Is It Light or Dark? Recalling Moral Behavior Changes Perception of Brightness

Pronobesh Banerjee, Promothesh Chatterjee, and Jayati Sinha

Can the recollection of past ethical and unethical acts change a person’s perception of brightness? Participants were asked to recall an ethical or an unethical event from their past.They were then asked to rate their preference for a number of items — a lamp, a cracker, and a candle, for example — and were asked to judge the brightness of the testing room. Participants who had recalled an unethical event judged the room to be darker and had a greater preference for light-producing objects — such as a candle or a lamp — than did those who had recalled an ethical event. Increased object preference was not seen for objects that did not produce light. This suggests that metaphysical associations can affect the perception of real-world conditions, such as brightness.

The Gleam of the Double-Edged Sword: The Benefits of Subgroups for Organizational Ethics

Margaret E. Ormiston and Elaine M. Wong

Research has generally focused on the negative aspects of subgroup formation, but are there positives to the development of subgroups in organizational settings? Researchers analyzed data from 51 management teams working in Fortune 500 companies. The researchers identified subgroups within each team by analyzing the education level and tenure of each member. Researchers found that subgroup fragmentation was positively related to organizational ethical behavior only in organizations in which decision making was spread among more team members. This study indicates that subgroup fragmentation in leadership teams is related to positive outcomes in organizational settings.

On Near Misses and Completed Tasks: The Nature of Relief

Kate Sweeny and Kathleen D. Vohs

Although we often feel relief following near misses or upon completion of a task, there is still much researchers do not know about relief. To investigate relief, participants were told they would have to sing the song “Feelings” into a microphone in front of research staff. In some cases, the participants sang the song (task-completion condition), and in others they were told the microphone was broken so they would no longer have to sing (near-miss condition). Those in the near-miss condition experienced greater levels of negative counterfactual thinking (i.e., imagining what might have been) than those in the task-completion condition. Higher levels of counterfactual thinking in near-miss participants in turn led them to experience greater levels of social isolation.
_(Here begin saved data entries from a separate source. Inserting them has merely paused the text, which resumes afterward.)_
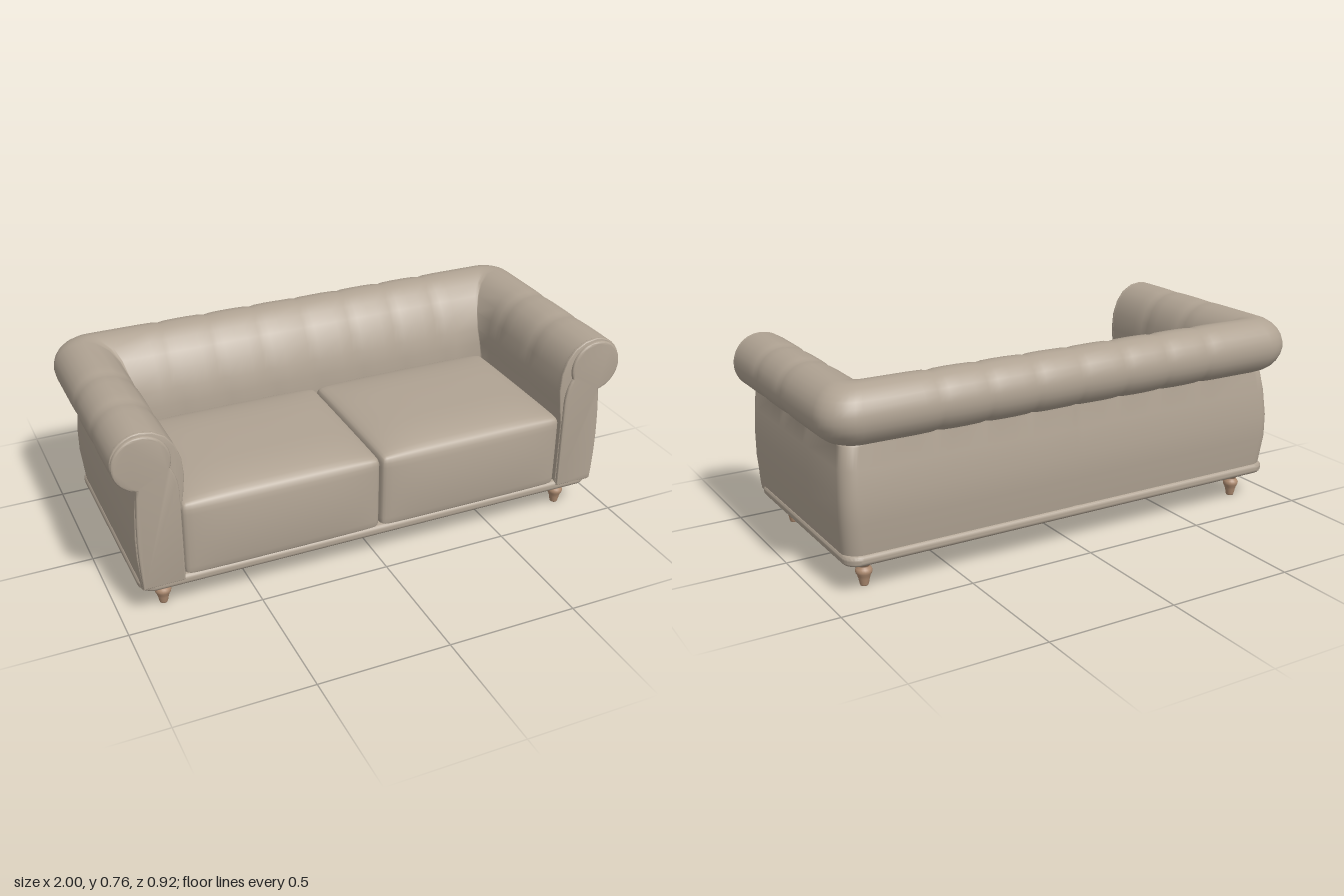
import * as THREE from 'three';
import { mergeVertices, toCreasedNormals } from 'three/addons/utils/BufferGeometryUtils.js';

const leather = new THREE.MeshStandardMaterial({ color: 0xb0a393 });
leather.name = 'taupe leather';
const wood = new THREE.MeshStandardMaterial({ color: 0xb08d72 });
wood.name = 'turned wood';
const lining = new THREE.MeshStandardMaterial({ color: 0x060606 });
lining.name = 'black lining';

const ROLL = { x: 0.89, z: -0.352, y: 0.648, r: 0.109 };

// Cross-section shared by arms and back: x is used along an arm, z along the back,
// round is the plan radius at the outer corner.
function rollProfile() {
  const points = [
    [0.765, -0.16, 0.13], [0.765, -0.16, 0.42], [0.752, -0.163, 0.5], [0.746, -0.176, 0.56],
    [0.752, -0.2, 0.63], [0.772, -0.235, 0.685], [0.802, -0.275, 0.725], [0.845, -0.315, 0.75],
  ].map(([x, z, y]) => ({ x, z, y, round: 0.004 + 0.3 * (x - 0.745) }));
  for (let i = 0; i <= 12; i++) {
    const a = THREE.MathUtils.degToRad(90 - i * 13.5);
    const out = Math.cos(a) * ROLL.r;
    points.push({ x: ROLL.x + out, z: ROLL.z - out, y: ROLL.y + Math.sin(a) * ROLL.r, round: 0.06 + 0.6 * Math.max(out, 0) });
  }
  for (const [x, z, y] of [[0.918, -0.386, 0.538], [0.928, -0.402, 0.46], [0.935, -0.414, 0.36], [0.935, -0.414, 0.27], [0.922, -0.397, 0.13]])
    points.push({ x, z, y, round: 0.06 });
  return points;
}

// Sweep the section round three sides, with a mitred inner and rounded outer corner
function upholsteredShell(profile) {
  const half = [];
  const seam = (key, at) => {
    for (const [d, dent] of [[0.07, 0], [0.022, 0.012], [0, 0.045], [-0.022, 0.012], [-0.07, 0]])
      half.push({ [key]: at + d, dent });
  };
  half.push({ z: 0.442, dent: 0.01 }, { z: 0.42, dent: 0 });
  seam('z', 0.21);
  seam('z', -0.02);
  for (let i = 0; i <= 8; i++) half.push({ turn: i / 8 * Math.PI / 2, dent: 0 });
  for (const x of [0.57, 0.38, 0.19]) seam('x', x);
  half.push({ x: 0.022, dent: 0.012 });
  const stations = [
    ...half.map(s => ({ ...s, side: 1 })),
    { x: 0, dent: 0.045, side: 1 },
    ...half.reverse().map(s => ({ ...s, side: -1 })),
  ];
  const positions = [], index = [], n = profile.length;
  stations.forEach((s, i) => profile.forEach((p, j) => {
    const dent = j < 21 || s.x === 0 ? s.dent : 0;
    let x = THREE.MathUtils.lerp(p.x, ROLL.x, dent);
    let z = THREE.MathUtils.lerp(p.z, ROLL.z, dent);
    const y = p.y > 0.5 ? THREE.MathUtils.lerp(p.y, ROLL.y, dent) : p.y;
    if (s.z !== undefined) z = s.z;
    else if (s.x !== undefined) x = s.x;
    else {
      x += p.round * (Math.cos(s.turn) - 1);
      z += p.round * (1 - Math.sin(s.turn));
    }
    positions.push(x * s.side, y, z);
    if (i < stations.length - 1 && j < n - 1) {
      const a = i * n + j, b = a + n;
      index.push(a, a + 1, b, a + 1, b + 1, b);
    }
  }));
  const geometry = new THREE.BufferGeometry();
  geometry.setAttribute('position', new THREE.Float32BufferAttribute(positions, 3));
  geometry.setIndex(index);
  return toCreasedNormals(geometry, 0.75);
}

// Plate with rounded edges, kept inside its outline
function softPlate(points, depth, bevel) {
  const geometry = new THREE.ExtrudeGeometry(new THREE.Shape(points), {
    depth, bevelEnabled: true, bevelThickness: bevel, bevelSize: bevel, bevelOffset: -bevel, bevelSegments: 5,
  });
  return toCreasedNormals(geometry, 0.6);
}

// Front panel of an arm: round scroll on a straight leg
function scrollOutline() {
  const shape = new THREE.Shape();
  shape.moveTo(0.768, 0.14);
  shape.lineTo(0.922, 0.14);
  shape.quadraticCurveTo(0.94, 0.34, 0.918, 0.542);
  shape.absarc(0.893, 0.643, 0.104, -1.3, 3.5, false);
  shape.quadraticCurveTo(0.77, 0.57, 0.768, 0.5);
  return shape.getPoints(16);
}

// Cushion: box with rounded edges, crowned top and slightly full front
function cushionGeometry(w, h, d, r) {
  const geometry = new THREE.BoxGeometry(2, 2, 2, 20, 16, 20);
  geometry.deleteAttribute('uv');
  geometry.deleteAttribute('normal');
  const pos = geometry.attributes.position;
  const half = new THREE.Vector3(w / 2, h / 2, d / 2);
  const v = new THREE.Vector3(), core = new THREE.Vector3(), limit = half.clone().subScalar(r);
  for (let i = 0; i < pos.count; i++) {
    v.fromBufferAttribute(pos, i);
    v.set(...v.toArray().map(t => Math.sin(t * Math.PI / 2))).multiply(half);
    core.copy(v).clamp(limit.clone().negate(), limit);
    v.sub(core).setLength(r).add(core);
    const u = v.x / half.x, t = v.y / half.y, k = v.z / half.z;
    if (t > 0) v.y += 0.035 * t * (1 - u ** 4) * (1 - k ** 4);
    if (k > 0) v.z += 0.014 * k * (1 - u ** 4) * (1 - t * t);
    pos.setXYZ(i, v.x, v.y, v.z);
  }
  const merged = mergeVertices(geometry, 1e-5);
  merged.computeVertexNormals();
  return merged;
}

function roundedRectangle(w, d, r) {
  const shape = new THREE.Shape();
  const x = w / 2 - r, y = d / 2 - r;
  [[x, y], [-x, y], [-x, -y], [x, -y]].forEach(([cx, cy], i) =>
    shape.absarc(cx, cy, r, i * Math.PI / 2, (i + 1) * Math.PI / 2, false));
  return shape.getPoints(8);
}

export function createModel() {
  const sofa = new THREE.Group();
  sofa.name = 'sofa';
  const add = (name, geometry, material, x = 0, y = 0, z = 0) => {
    const mesh = new THREE.Mesh(geometry, material);
    mesh.name = name;
    mesh.position.set(x, y, z);
    sofa.add(mesh);
    return mesh;
  };

  // Arms and back
  const profile = rollProfile();
  add('armsAndBack', upholsteredShell(profile), leather);

  // Arm fronts and seat cushions
  for (const side of [1, -1]) {
    const name = side > 0 ? 'left' : 'right';
    const flip = points => points.map(p => new THREE.Vector2(p.x * side, p.y));
    add(name + 'ArmEnd', softPlate(flip(profile), 0.004, 0.006), leather, 0, 0, 0.438);
    add(name + 'ArmPanel', softPlate(flip(scrollOutline()), 0.004, 0.009), leather, 0, 0, 0.446);
    add(name + 'Cushion', cushionGeometry(0.764, 0.31, 0.63, 0.03), leather, side * 0.383, 0.288, 0.13);
  }

  // Base moulding and underside
  const base = add('baseRim', softPlate(roundedRectangle(1.86, 0.862, 0.06), 0.006, 0.018), leather, 0, 0.131, 0.02);
  base.rotation.x = -Math.PI / 2;
  const under = add('underside', new THREE.ShapeGeometry(new THREE.Shape(roundedRectangle(1.83, 0.832, 0.045))), lining, 0, 0.1105, 0.02);
  under.rotation.x = Math.PI / 2;

  // Turned legs
  const legProfile = [
    [0, 0], [0.014, 0], [0.016, 0.004], [0.02, 0.025], [0.024, 0.038], [0.029, 0.047], [0.031, 0.056], [0.028, 0.065],
    [0.021, 0.072], [0.022, 0.077], [0.03, 0.083], [0.034, 0.093], [0.034, 0.103], [0.031, 0.114],
  ].map(([r, y]) => new THREE.Vector2(r, y));
  const legGeometry = new THREE.LatheGeometry(legProfile, 24);
  for (const x of [0.83, -0.83])
    for (const z of [0.36, -0.31])
      add((z > 0 ? 'front' : 'back') + (x > 0 ? 'Left' : 'Right') + 'Leg', legGeometry, wood, x, 0, z);

  return sofa;
}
The Social Dimension of Stress Reactivity: Acute Stress Increases Prosocial Behavior in Humans

Bernadette von Dawans, Urs Fischbacher, Clemens Kirschbaum, Ernst Fehr, and Markus Heinrichs

How do men act after they have been under stress? In this study, men took part in either the control or the active version of the Trier Social Stress Test for Groups. They then played several games with partners that measured participants’ trust, trustworthiness, sharing, punishment, and nonsocial risk behavior. Men in the stress condition displayed greater levels of trust, trustworthiness, and sharing — but not punishment or nonsocial risk — than men in the control group. This study suggests that stress promotes prosocial approach behavior in men and that prosocial approach behavior may serve as an effective coping mechanism in those experiencing stress.